[Prompt]: Leave every picture out and give back the lines below from the first through the line that holds "(0.178, 1.825), (0.138, 1.915), (0.15, 2.0)]", exactly as written.

*** Opening Raw data ***

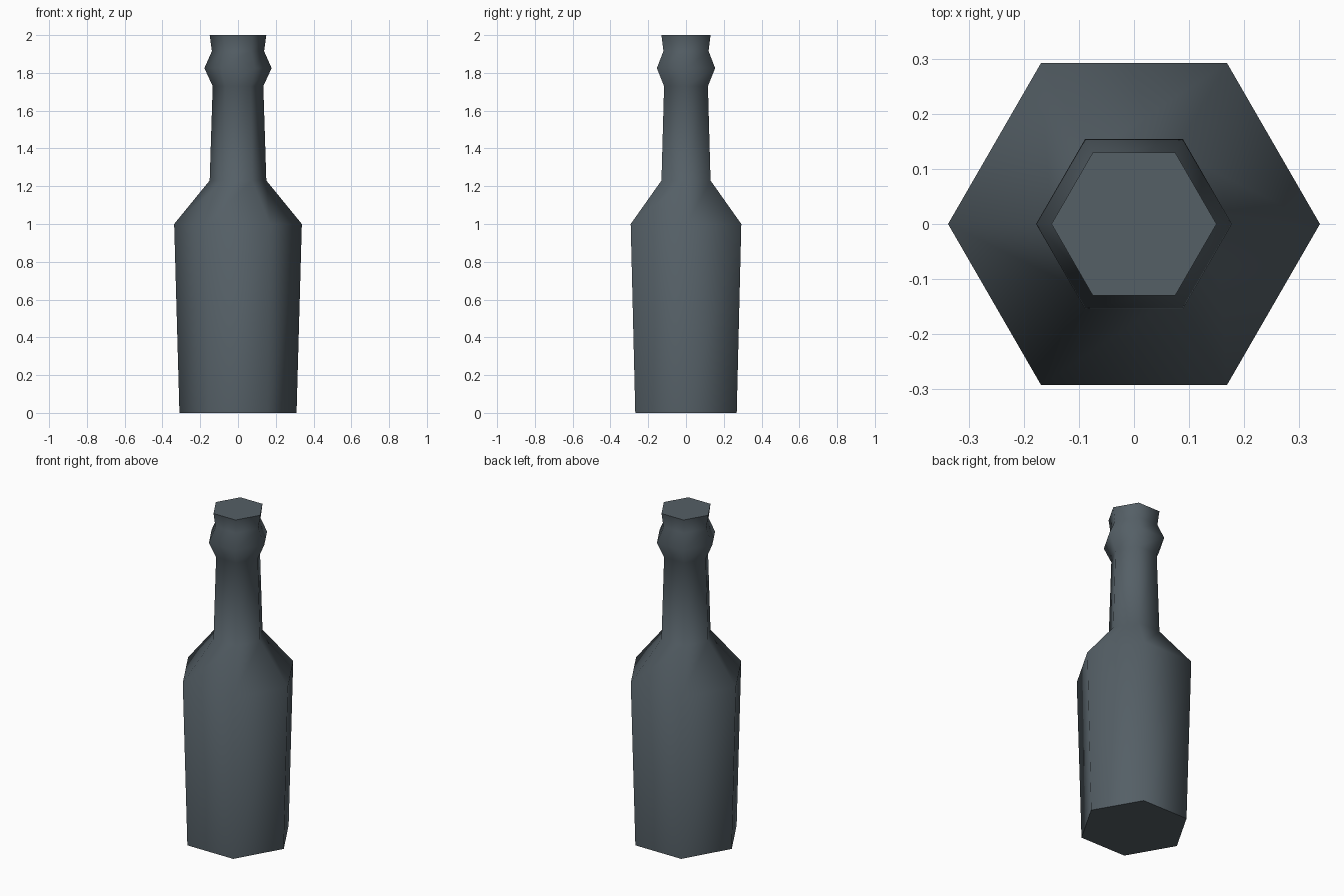
import bpy
import bmesh
from math import cos, sin, pi, radians

cube = bpy.data.objects.get("Cube")
if cube:
    bpy.data.objects.remove(cube, do_unlink=True)

SIDES = 6
# radius, height from base to lip
PROFILE = [(0.31, 0), (0.338, 1.0), (0.15, 1.23), (0.134, 1.73),
           (0.178, 1.825), (0.138, 1.915), (0.15, 2.0)]


def make_material(name, colour):
    mat = bpy.data.materials.new(name)
    mat.use_nodes = True
    mat.diffuse_color = colour
    mat.node_tree.nodes["Principled BSDF"].inputs["Base Color"].default_value = colour
    return mat


def lathe(name, profile, mat):
    bm = bmesh.new()
    rings = [[bm.verts.new((r * cos(2 * pi * i / SIDES), r * sin(2 * pi * i / SIDES), z))
              for i in range(SIDES)] for r, z in profile]
    for low, high in zip(rings, rings[1:]):
        for i in range(SIDES):
            j = (i + 1) % SIDES
            bm.faces.new((low[i], low[j], high[j], high[i]))
    # flat base and top
    bm.faces.new(rings[0][::-1])
    bm.faces.new(rings[-1])
    mesh = bpy.data.meshes.new(name)
    bm.to_mesh(mesh)
    bm.free()
    mesh.materials.append(mat)
    obj = bpy.data.objects.new(name, mesh)
    bpy.context.collection.objects.link(obj)
    return obj


# bottle: smooth walls, crisp rims
bottle = lathe("bottle", PROFILE, make_material("dark slate glass", (0.09, 0.115, 0.133, 1)))
bpy.ops.object.select_all(action='DESELECT')
bottle.select_set(True)
bpy.context.view_layer.objects.active = bottle
bpy.ops.object.shade_smooth_by_angle(angle=radians(75))
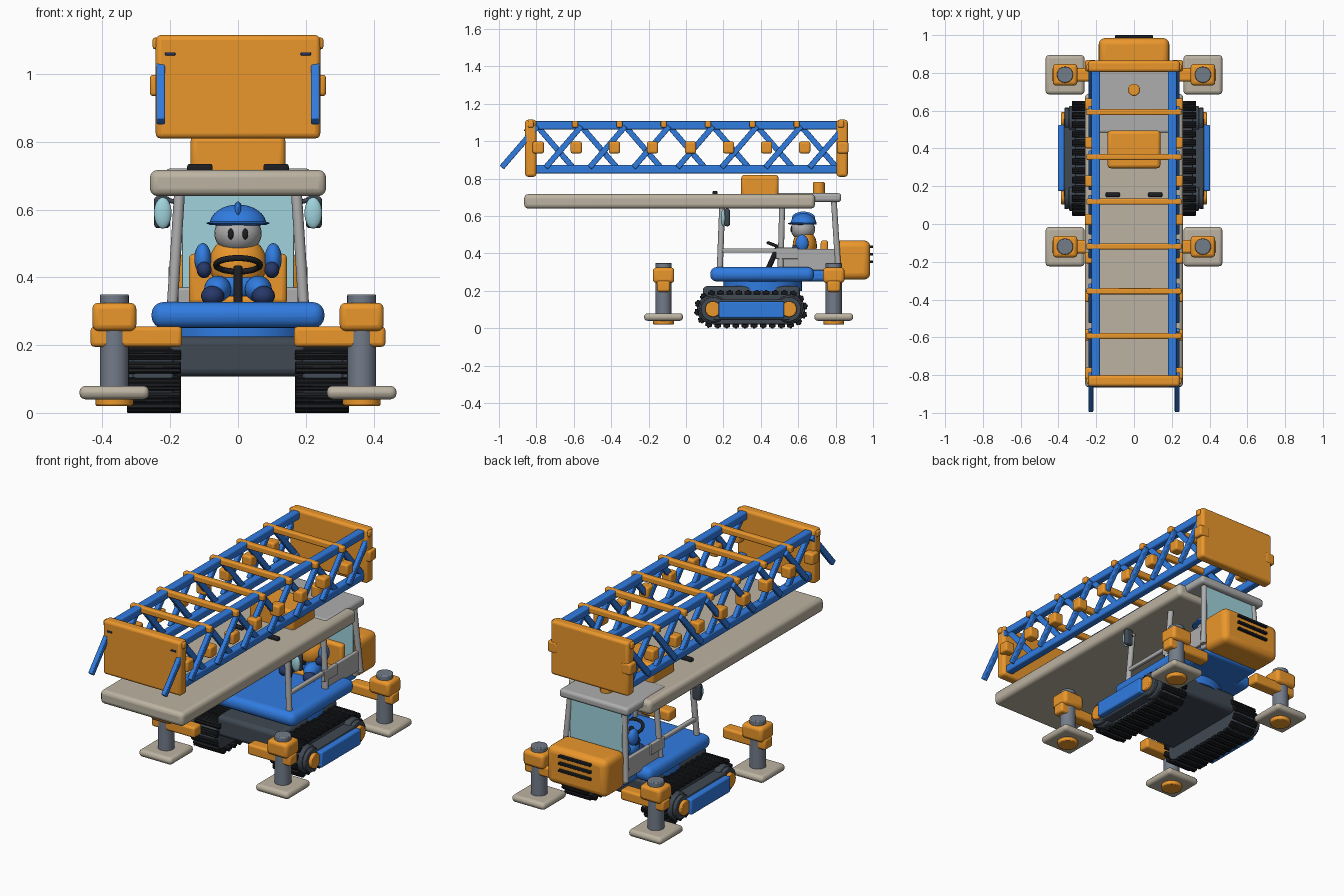
import bpy, bmesh, math
from mathutils import Vector, Matrix

if "Cube" in bpy.data.objects:
    bpy.data.objects.remove(bpy.data.objects["Cube"])

COL = dict(orange=(0.83, 0.31, 0.025), blue=(0.03, 0.2, 0.75), navy=(0.02, 0.04, 0.14),
           dark=(0.012, 0.013, 0.016), slate=(0.05, 0.065, 0.085), steel=(0.17, 0.2, 0.25),
           beige=(0.5, 0.45, 0.36), grey=(0.42, 0.42, 0.42), glass=(0.35, 0.65, 0.72))
MATS = {}


def finish(name, bm, col, bevel=0.0, seg=3):
    me = bpy.data.meshes.new(name)
    bmesh.ops.recalc_face_normals(bm, faces=bm.faces)
    bm.to_mesh(me)
    bm.free()
    ob = bpy.data.objects.new(name, me)
    bpy.context.collection.objects.link(ob)
    if col not in MATS:
        MATS[col] = bpy.data.materials.new(col)
        MATS[col].diffuse_color = (*COL[col], 1)
    me.materials.append(MATS[col])
    if bevel:
        m = ob.modifiers.new("bevel", 'BEVEL')
        m.width, m.segments, m.limit_method = bevel, seg, 'ANGLE'
    bpy.ops.object.select_all(action='DESELECT')
    bpy.context.view_layer.objects.active = ob
    ob.select_set(True)
    bpy.ops.object.shade_smooth_by_angle(angle=math.radians(35))
    return ob


def box(name, x, y, z, col, bevel=0.008, seg=3):
    bm = bmesh.new()
    c = Vector((sum(x) / 2, sum(y) / 2, sum(z) / 2))
    s = Matrix.Diagonal((abs(x[1] - x[0]), y[1] - y[0], z[1] - z[0], 1))
    bmesh.ops.create_cube(bm, size=1, matrix=Matrix.Translation(c) @ s)
    return finish(name, bm, col, bevel, seg)


def pair(name, x, y, z, col, bevel=0.008):
    for tag, s in (("left", -1), ("right", 1)):
        box(f"{name}_{tag}", (s * x[0], s * x[1]), y, z, col, bevel)


def rod(name, p, q, r, col, r2=None, sides=24, bevel=0.0):
    p, q = Vector(p), Vector(q)
    bm = bmesh.new()
    m = Matrix.Translation((p + q) / 2) @ (q - p).to_track_quat('Z', 'Y').to_matrix().to_4x4()
    bmesh.ops.create_cone(bm, cap_ends=True, segments=sides, radius1=r,
                          radius2=r if r2 is None else r2, depth=(q - p).length, matrix=m)
    return finish(name, bm, col, bevel, 2)


def bar(name, x, p, q, tx, w, col):
    """Rectangular bar in a y-z plane from p=(y,z) to q."""
    bm = bmesh.new()
    d = Vector((0, q[0] - p[0], q[1] - p[1]))
    m = (Matrix.Translation((x, (p[0] + q[0]) / 2, (p[1] + q[1]) / 2))
         @ Matrix.Rotation(math.atan2(d.z, d.y), 4, 'X') @ Matrix.Diagonal((tx, d.length, w, 1)))
    bmesh.ops.create_cube(bm, size=1, matrix=m)
    return finish(name, bm, col, 0.004, 2)


def ball(name, c, r, col):
    bm = bmesh.new()
    bmesh.ops.create_uvsphere(bm, u_segments=24, v_segments=14, radius=1,
                              matrix=Matrix.Translation(c) @ Matrix.Diagonal((*r, 1)))
    return finish(name, bm, col)


def tube(name, pts, r, col, cyclic=False):
    cu = bpy.data.curves.new(name, 'CURVE')
    cu.dimensions, cu.bevel_depth, cu.bevel_resolution, cu.use_fill_caps = '3D', r, 3, True
    sp = cu.splines.new('POLY')
    sp.points.add(len(pts) - 1)
    for a, b in zip(sp.points, pts):
        a.co = (*b, 1)
    sp.use_cyclic_u = cyclic
    ob = bpy.data.objects.new(name, cu)
    bpy.context.collection.objects.link(ob)
    cu.materials.append(MATS[col])


# lattice boom: end plates, chords, diagonal braces, cross bars and node blocks
for tag, y in (("front", -0.83), ("rear", 0.835)):
    box(f"boom_plate_{tag}", (-0.243, 0.243), (y - 0.03, y + 0.03), (0.81, 1.115), "orange", 0.015)
for s in (-1, 1):
    for z in (0.85, 1.085):
        box("boom_chord", (s * 0.18, s * 0.225), (-0.83, 0.83), (z - 0.022, z + 0.022), "blue")
    for k in range(8):
        y = -0.985 + 0.235 * k
        bar("boom_brace_up", s * 0.228, (y, 0.86), (y + 0.19, 1.08), 0.025, 0.03, "blue")
        if k < 7:
            bar("boom_brace_down", s * 0.208, (y + 0.19, 1.08), (y + 0.38, 0.86), 0.025, 0.03, "blue")
    for k in range(9):
        y = -0.79 + 0.2035 * k
        box("boom_node", (s * 0.2, s * 0.26), (y - 0.03, y + 0.03), (0.935, 0.998), "orange", 0.01)
    box("boom_bolt", (s * 0.185, s * 0.215), (-0.866, -0.85), (1.055, 1.064), "navy", 0.002)
for k in range(8):
    y = -0.83 + 0.237 * k
    box("boom_cross_bar", (-0.252, 0.252), (y - 0.016, y + 0.016), (1.073, 1.108), "orange")

# long deck, roof and boom mount
box("deck", (-0.26, 0.26), (-0.865, 0.69), (0.64, 0.717), "beige", 0.022)
box("cab_roof", (-0.215, 0.215), (0.48, 0.83), (0.675, 0.722), "grey", 0.016)
box("boom_mount", (-0.14, 0.14), (0.295, 0.495), (0.70, 0.82), "orange", 0.018)
rod("roof_beacon", (0, 0.71, 0.71), (0, 0.71, 0.782), 0.032, "orange", bevel=0.006)
pair("roof_handle", (0.075, 0.15), (0.142, 0.168), (0.71, 0.735), "dark")

# cab frame
for s in (-1, 1):
    for tag, y, yt in (("front", 0.18, 0.195), ("middle", 0.505, 0.515), ("rear", 0.815, 0.79)):
        rod(f"cab_post_{tag}", (s * 0.195, y, 0.3), (s * 0.17, yt, 0.69), 0.016, "grey", sides=12)
    box("cab_rail", (s * 0.178, s * 0.2), (0.18, 0.52), (0.405, 0.427), "grey", 0.005)
    box("cab_side_panel", (s * 0.176, s * 0.196), (0.49, 0.82), (0.31, 0.425), "grey", 0.005)
    box("door_latch", (s * 0.185, s * 0.205), (0.48, 0.6), (0.37, 0.432), "grey", 0.004)
    box("mirror_housing", (s * 0.2, s * 0.248), (0.205, 0.235), (0.545, 0.64), "slate", 0.012)
    ball("mirror_glass", (s * 0.222, 0.2, 0.59), (0.026, 0.014, 0.046), "glass")
    tube("mirror_arm", [(s * 0.175, 0.2, 0.62), (s * 0.215, 0.215, 0.63)], 0.007, "slate")
box("rear_window", (-0.165, 0.165), (0.79, 0.80), (0.36, 0.68), "glass", 0.002)
box("cab_rear_panel", (-0.19, 0.19), (0.78, 0.82), (0.28, 0.37), "grey")

# engine cover with vents
box("engine_cover", (-0.187, 0.187), (0.80, 0.985), (0.26, 0.47), "orange", 0.035, 4)
for k in range(3):
    z = 0.355 + 0.04 * k
    box("engine_vent", (-0.1, 0.1), (0.975, 1.0), (z - 0.007, z + 0.007), "dark", 0.003)

# house, slewing ring and chassis
box("house_base", (-0.255, 0.255), (0.13, 0.685), (0.25, 0.327), "blue", 0.034, 4)
box("house_tail", (-0.17, 0.17), (0.6, 0.83), (0.25, 0.31), "blue", 0.02)
rod("slewing_ring", (0, 0.41, 0.2), (0, 0.41, 0.265), 0.21, "blue", sides=40)
box("chassis", (-0.2, 0.2), (0.09, 0.61), (0.108, 0.225), "slate", 0.022)

# crawler tracks
YA, YB, ZC, R = 0.145, 0.55, 0.102, 0.088


def loop_point(t):
    """Point and heading on the stadium-shaped track loop, 0 <= t < 1."""
    L = YB - YA
    d = t * (2 * L + 2 * math.pi * R)
    if d < L:
        return YA + d, ZC - R, 0
    d -= L
    if d < math.pi * R:
        a = d / R
        return YB + R * math.sin(a), ZC - R * math.cos(a), a
    d -= math.pi * R
    if d < L:
        return YB - d, ZC + R, math.pi
    a = (d - L) / R
    return YA - R * math.sin(a), ZC + R * math.cos(a), math.pi + a


for s in (-1, 1):
    bm = bmesh.new()
    prof = [loop_point(i / 64) for i in range(64)]
    f = bm.faces.new([bm.verts.new((s * 0.19, YA + (y - YA), ZC + (z - ZC) * 0.92)) for y, z, a in prof])
    g = bmesh.ops.extrude_face_region(bm, geom=[f])
    bmesh.ops.translate(bm, vec=(s * 0.12, 0, 0),
                        verts=[v for v in g["geom"] if isinstance(v, bmesh.types.BMVert)])
    finish("track_belt", bm, "slate", 0.008)
    bm = bmesh.new()
    for i in range(28):
        y, z, a = loop_point((i + 0.5) / 28)
        turn = Matrix.Translation((s * 0.248, y, z)) @ Matrix.Rotation(a, 4, 'X')
        bmesh.ops.create_cube(bm, size=1, matrix=turn @ Matrix.Diagonal((0.16, 0.036, 0.018, 1)))
        bmesh.ops.create_cube(bm, size=1, matrix=turn @ Matrix.Translation((0, 0, -0.009))
                              @ Matrix.Diagonal((0.16, 0.014, 0.012, 1)))
    finish("track_pads", bm, "dark", 0.003, 1)
    for y in (YA, YB):
        rod("track_wheel", (s * 0.3, y, ZC), (s * 0.345, y, ZC), 0.075, "slate", sides=12, bevel=0.006)
        rod("track_wheel_rim", (s * 0.345, y, ZC), (s * 0.368, y, ZC), 0.066, "slate", bevel=0.004)
        rod("track_hub", (s * 0.36, y, ZC), (s * 0.386, y, ZC), 0.042, "orange", bevel=0.005)
    box("track_frame", (s * 0.3, s * 0.37), (0.14, 0.56), (0.045, 0.155), "slate")
    box("track_side_panel", (s * 0.365, s * 0.403), (0.175, 0.525), (0.055, 0.143), "blue")

# outriggers
for s in (-1, 1):
    for y in (-0.12, 0.79):
        x = s * 0.365
        box("outrigger_arm", (s * 0.165, s * 0.435), (y - 0.035, y + 0.035), (0.195, 0.255), "orange", 0.012)
        box("outrigger_collar", (x - 0.065, x + 0.065), (y - 0.057, y + 0.057), (0.242, 0.325), "orange", 0.018)
        rod("outrigger_leg", (x, y, 0.05), (x, y, 0.35), 0.043, "steel", bevel=0.005)
        box("outrigger_pad", (x - 0.103, x + 0.103), (y - 0.104, y + 0.104), (0.04, 0.08), "beige", 0.018)
        rod("outrigger_foot", (x, y, 0.02), (x, y, 0.05), 0.056, "orange", bevel=0.006)

# seat, controls and operator
box("seat", (-0.1, 0.1), (0.56, 0.75), (0.31, 0.345), "orange", 0.012)
box("seat_back", (-0.145, 0.145), (0.72, 0.76), (0.32, 0.47), "orange", 0.015)
rod("steering_column", (0, 0.44, 0.32), (0, 0.49, 0.43), 0.014, "dark", sides=12)
tube("steering_wheel", [(0.065 * math.cos(a), 0.49 + 0.05 * math.sin(a), 0.437 - 0.02 * math.sin(a))
                        for a in (i * math.tau / 32 for i in range(32))], 0.009, "dark", True)
ball("operator_torso", (0, 0.635, 0.44), (0.085, 0.065, 0.085), "orange")
ball("operator_hips", (0, 0.635, 0.375), (0.09, 0.065, 0.05), "blue")
ball("operator_head", (0, 0.625, 0.53), (0.07, 0.065, 0.06), "grey")
bm = bmesh.new()
bmesh.ops.create_uvsphere(bm, u_segments=32, v_segments=16, radius=1)
bmesh.ops.bisect_plane(bm, geom=bm.verts[:] + bm.edges[:] + bm.faces[:], plane_co=(0, 0, 0),
                       plane_no=(0, 0, -1), clear_outer=True)
bmesh.ops.holes_fill(bm, edges=[e for e in bm.edges if e.is_boundary])
bm.transform(Matrix.Translation((0, 0.628, 0.555)) @ Matrix.Diagonal((0.084, 0.07, 0.06, 1)))
finish("helmet", bm, "blue")
ball("helmet_brim", (0, 0.622, 0.56), (0.094, 0.078, 0.009), "blue")
ball("helmet_crest", (0, 0.628, 0.59), (0.014, 0.062, 0.034), "blue")
for s in (-1, 1):
    ball("operator_eye", (s * 0.021, 0.566, 0.528), (0.009, 0.008, 0.016), "dark")
    ball("operator_arm", (s * 0.104, 0.62, 0.455), (0.025, 0.035, 0.046), "blue")
    ball("operator_hand", (s * 0.1, 0.59, 0.422), (0.022, 0.026, 0.024), "navy")
    ball("operator_leg", (s * 0.06, 0.58, 0.365), (0.04, 0.06, 0.04), "blue")
    ball("operator_boot", (s * 0.075, 0.53, 0.345), (0.034, 0.035, 0.03), "navy")

for m in bpy.data.materials:
    if m.users and not m.is_grease_pencil:
        m.use_nodes = True
        m.node_tree.nodes["Principled BSDF"].inputs["Base Color"].default_value = m.diffuse_color
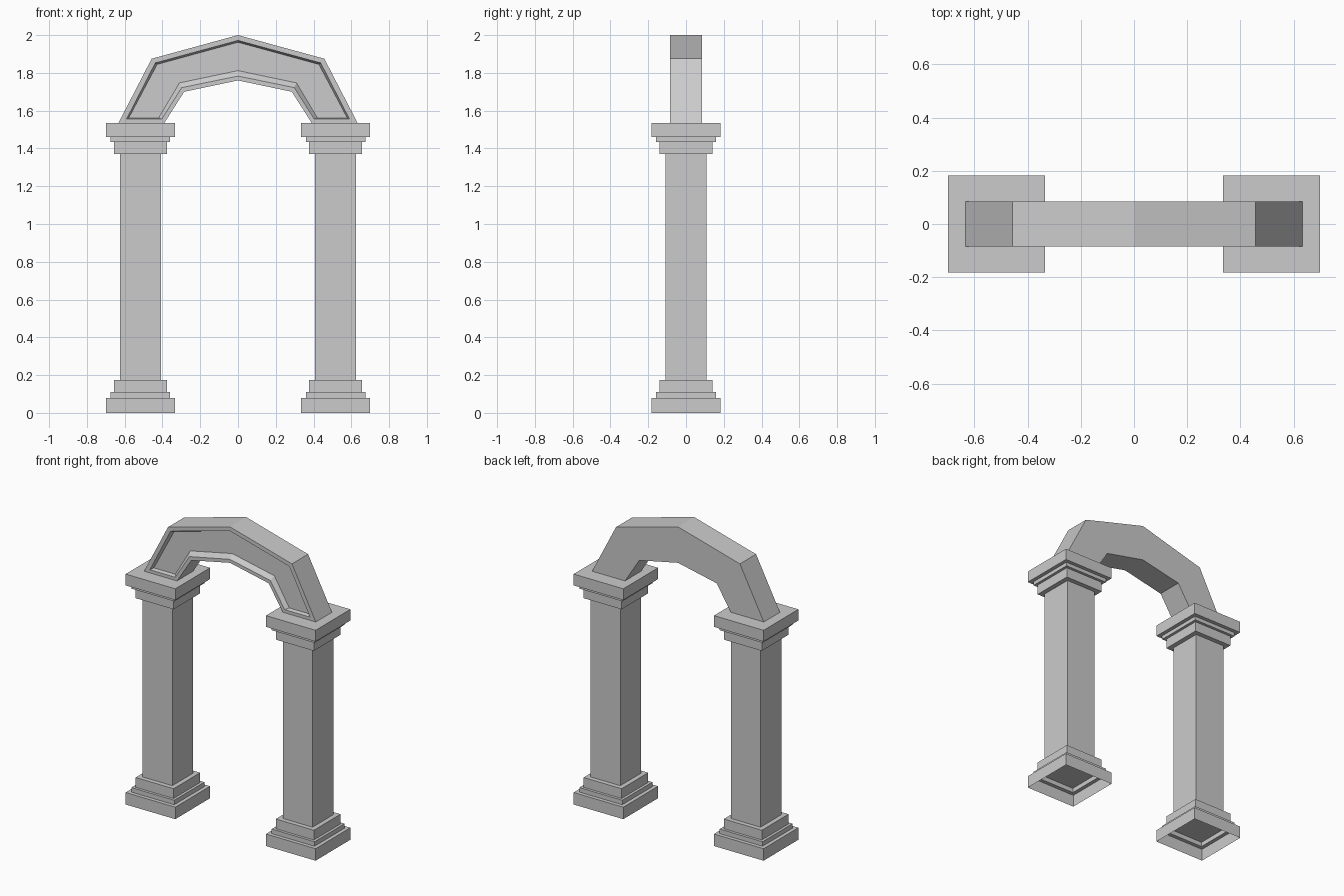
import bpy
import bmesh

if "Cube" in bpy.data.objects:
    bpy.data.objects.remove(bpy.data.objects["Cube"])


def finish(bm, name):
    bmesh.ops.recalc_face_normals(bm, faces=bm.faces)
    mesh = bpy.data.meshes.new(name)
    bm.to_mesh(mesh)
    bm.free()
    obj = bpy.data.objects.new(name, mesh)
    bpy.context.collection.objects.link(obj)
    return obj


def bridge(bm, a, b):
    """Quads between two closed rings of equal length."""
    n = len(a)
    for i in range(n):
        j = (i + 1) % n
        bm.faces.new((a[i], a[j], b[j], b[i]))


# Columns: square stepped profile (half width, z), hollow under the plinth
PROFILE = [(0.183, 0), (0.183, 0.08), (0.158, 0.08), (0.158, 0.11),
           (0.14, 0.11), (0.14, 0.175), (0.109, 0.175), (0.109, 1.37),
           (0.14, 1.37), (0.14, 1.435), (0.158, 1.435), (0.158, 1.46),
           (0.183, 1.46), (0.183, 1.535)]


def column(name, x):
    bm = bmesh.new()
    rings = [[bm.verts.new((x + sx * h, sy * h, z))
              for sx, sy in ((-1, -1), (1, -1), (1, 1), (-1, 1))]
             for h, z in PROFILE]
    for a, b in zip(rings, rings[1:]):
        bridge(bm, a, b)
    bm.faces.new(rings[-1])
    obj = finish(bm, name)
    # Ceiling inside the hollow base
    bm = bmesh.new()
    bm.faces.new([bm.verts.new((x + sx * 0.14, sy * 0.14, 0.11))
                  for sx, sy in ((-1, -1), (-1, 1), (1, 1), (1, -1))])
    ceiling = finish(bm, name + "_base_underside")
    for p in ceiling.data.polygons:
        if p.normal.z > 0:
            p.flip()
    return obj


column("left_column", -0.517)
column("right_column", 0.517)


# Arch: left half of each outline, (outer path, inner path)
BODY = ([(-0.633, 1.535), (-0.457, 1.875), (0, 2.0)],
        [(-0.39, 1.535), (-0.285, 1.70), (0, 1.76)])
RIM = ([(-0.59, 1.556), (-0.438, 1.853), (0, 1.972)],
       [(-0.403, 1.556), (-0.298, 1.722), (0, 1.783)])
PANEL = ([(-0.578, 1.562), (-0.428, 1.845), (0, 1.962)],
         [(-0.42, 1.562), (-0.31, 1.747), (0, 1.812)])


def mirrored(path):
    return path + [(-x, z) for x, z in reversed(path[:-1])]


def arch_ring(bm, outline, y):
    outer, inner = (mirrored(p) for p in outline)
    return [bm.verts.new((x, y, z)) for x, z in outer + inner[::-1]]


def fill(bm, ring):
    """Fill an arch outline with one quad per segment."""
    n = len(ring)
    for i in range(n // 2 - 1):
        bm.faces.new((ring[i], ring[i + 1], ring[n - 2 - i], ring[n - 1 - i]))


bm = bmesh.new()
rings = [arch_ring(bm, BODY, 0.085), arch_ring(bm, BODY, -0.085),
         arch_ring(bm, RIM, -0.085), arch_ring(bm, PANEL, -0.06)]
for a, b in zip(rings, rings[1:]):
    bridge(bm, a, b)
fill(bm, rings[0])
fill(bm, rings[-1])
finish(bm, "arch")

*** Closing Raw data ***

[Solution to the exercise]:
import bpy
import bmesh
from math import cos, sin, pi, radians

cube = bpy.data.objects.get("Cube")
if cube:
    bpy.data.objects.remove(cube, do_unlink=True)

SIDES = 6
# radius, height from base to lip
PROFILE = [(0.31, 0), (0.338, 1.0), (0.15, 1.23), (0.134, 1.73),
           (0.178, 1.825), (0.138, 1.915), (0.15, 2.0)]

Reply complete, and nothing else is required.